Report by the Commission on Devolution in Wales »We hope that this Report will give us the foundation for a fundamental reform of the devolution settlement.Learn more »
Pilots in Ceredigion and Vale of Glamorgan to find new ways to deliver public transport
Funding to trial new, more efficient methods of delivering public transport to improve access to jobs and services, particularly in rural areas.
- European investment helps bring Superfast Broadband to Wales – Jane Hutt
- Genpower to create 35 new jobs in Haven Waterway Enterprise Zone with Welsh Government support
Featured Article »Landmark social care Bill passes National Assembly scrutiny
- Pilots in Ceredigion and Vale of Glamorgan to find new ways to deliver public transport
In this section
- Business and economy
- Children and young people
- Culture and sport
- Education and skills
- Environment and countryside
- Equality and diversity
- Health and social care
- Proposals concerning the publication of Sustainable Development Indicators statistical outputs
- Consultation on the regulations to introduce a new Firefighters’ Pension Scheme in Wales from April 2015
- Onshore oil exploration activities: integrated pollution prevention and control
- Statutory Guidance to the Independent Remuneration Panel for Wales in relation to the salaries of Local Authority Chief Executives
- Consultation on the findings of the report on the Impact and Effect of the Non-Domestic Rating (Definition of Domestic Property) (Wales) Order 2010.
- Achieving high standards together - a new framework for animal health and welfare in Wales
Featured consultation »Curriculum for Wales: Phase 1 - revised literacy and numeracy arrangements
50 days left
Section highlightThe Housing (Wales) Bill
The Bill will introduce significant improvements across the housing sector to ensure that people have access to a decent, affordable home and better housing-related services.
Legislative programme 2013 - 2014 »
The First Minister detailed the 8 bills in the Welsh Government’s 5-year Legislative Programme that will be brought forward during the 3rd year of the Welsh Assembly.Learn more »

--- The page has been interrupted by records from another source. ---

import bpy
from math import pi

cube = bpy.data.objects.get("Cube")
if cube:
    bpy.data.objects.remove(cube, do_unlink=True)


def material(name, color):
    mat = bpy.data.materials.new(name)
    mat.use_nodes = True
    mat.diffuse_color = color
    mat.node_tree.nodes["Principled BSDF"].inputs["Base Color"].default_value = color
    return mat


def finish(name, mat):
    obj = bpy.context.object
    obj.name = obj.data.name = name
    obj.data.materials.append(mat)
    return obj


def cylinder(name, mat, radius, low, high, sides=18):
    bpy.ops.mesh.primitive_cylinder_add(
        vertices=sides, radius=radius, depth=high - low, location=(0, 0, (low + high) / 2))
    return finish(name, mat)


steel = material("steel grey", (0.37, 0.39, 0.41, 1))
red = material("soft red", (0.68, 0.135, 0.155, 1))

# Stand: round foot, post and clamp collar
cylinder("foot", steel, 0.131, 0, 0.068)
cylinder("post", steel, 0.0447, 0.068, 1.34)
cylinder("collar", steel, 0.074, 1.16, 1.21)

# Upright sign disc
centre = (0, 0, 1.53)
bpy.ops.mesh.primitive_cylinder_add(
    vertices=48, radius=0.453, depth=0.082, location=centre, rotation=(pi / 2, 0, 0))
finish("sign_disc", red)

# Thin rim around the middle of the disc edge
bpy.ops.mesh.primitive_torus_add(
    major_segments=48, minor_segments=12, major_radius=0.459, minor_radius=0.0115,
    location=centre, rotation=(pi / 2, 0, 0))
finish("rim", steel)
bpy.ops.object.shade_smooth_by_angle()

Section highlightProject pipeline update - December 2013
This Wales Infrastructure Investment Plan annex highlights planned investments and potential procurement opportunities.
2nd Supplementary Budget 2013-14 »
The 2nd Supplementary Budget proposes a number of changes to the 1st Supplementary Budget for 2013-14, which was published on 25 June 2013.Learn more »
- Statistics & Research
Visits to advise cattle keepers how they can improve biosecurity on their farms have been offered in the Intensive Action Area.
Good biosecurity and husbandry practices are important in reducing the risk of infection from bovine TB.
Biosecurity is the way farmers and owners of farm animals can reduce the risk of disease.
Biosecurity is essential to reduce disease spread, particularly of highly infectious diseases such as Foot and Mouth Disease.
Better Biosecurity provides:
Peace of mind, healthy stock and a more viable business.
- Helps to protect your animals, your neighbours' animals and the countryside.
- Helps to keep disease out.
- Reduces the potential spread of disease.
- Helps to keep more animals healthy.
- Can cut costs of disease prevention and treatment.
- Can improves farm efficiency.
How disease can spread
- Movement of animals, people and machinery between and within farms.
- Farm visitors – people and vehicles.
- Introduction of new animals.
- Contact with neighbours’ livestock.
- Shared farm equipment.
- Contamination by vermin and wild birds.
- Animals drinking from contaminated rivers and streams.
How to prevent the spread of disease
- Be aware of the need for biosecurity.
- Make a herd/flock health plan with your vet including isolation for new or returning stock.
- Don’t bring infection onto your farm, or spread it around your farm, on your clothes, footwear or hands.
- Where possible, limit and control farm visitors – people and vehicles.
- Keep farm access routes, parking areas, yards, feeding and storage areas clean and tidy.
- Have pressure washers, brushes, hoses, water and disinfectant available and make sure visitors use them.
- Don’t allow contact with neighbours' livestock – maintain your fences.
- Don’t share injecting and dosing equipment – if it can’t be avoided, cleanse and disinfect thoroughly.
- Clean then disinfect any farm machinery/equipment if sharing with a neighbouring farm.
- Implement a pest control programme.
- Fence off streams and rivers – supply clean fresh drinking water in troughs.
- Keep livestock away from freshly spread slurry for six weeks.
- Ensure identification and record keeping is accurate and up to date.
- Dispose of fallen stock properly.
Buying new stock – Returning your stock to the farm
Always know the health status of animals you are buying or moving!
- Incoming and returning stock should be kept separate from the rest of the herd/flock. Discuss with your vet and agree a testing programme.
- Use separate equipment and staff or handle isolated stock last.
- Keep isolation buildings as near as possible to the farm entrance and separate from other livestock buildings by 3 metres.
- If using a paddock, keep it separated by at least 3 metres (with double fencing) from other animals on the farm.
- Dispose of bedding so other livestock can’t have access to it.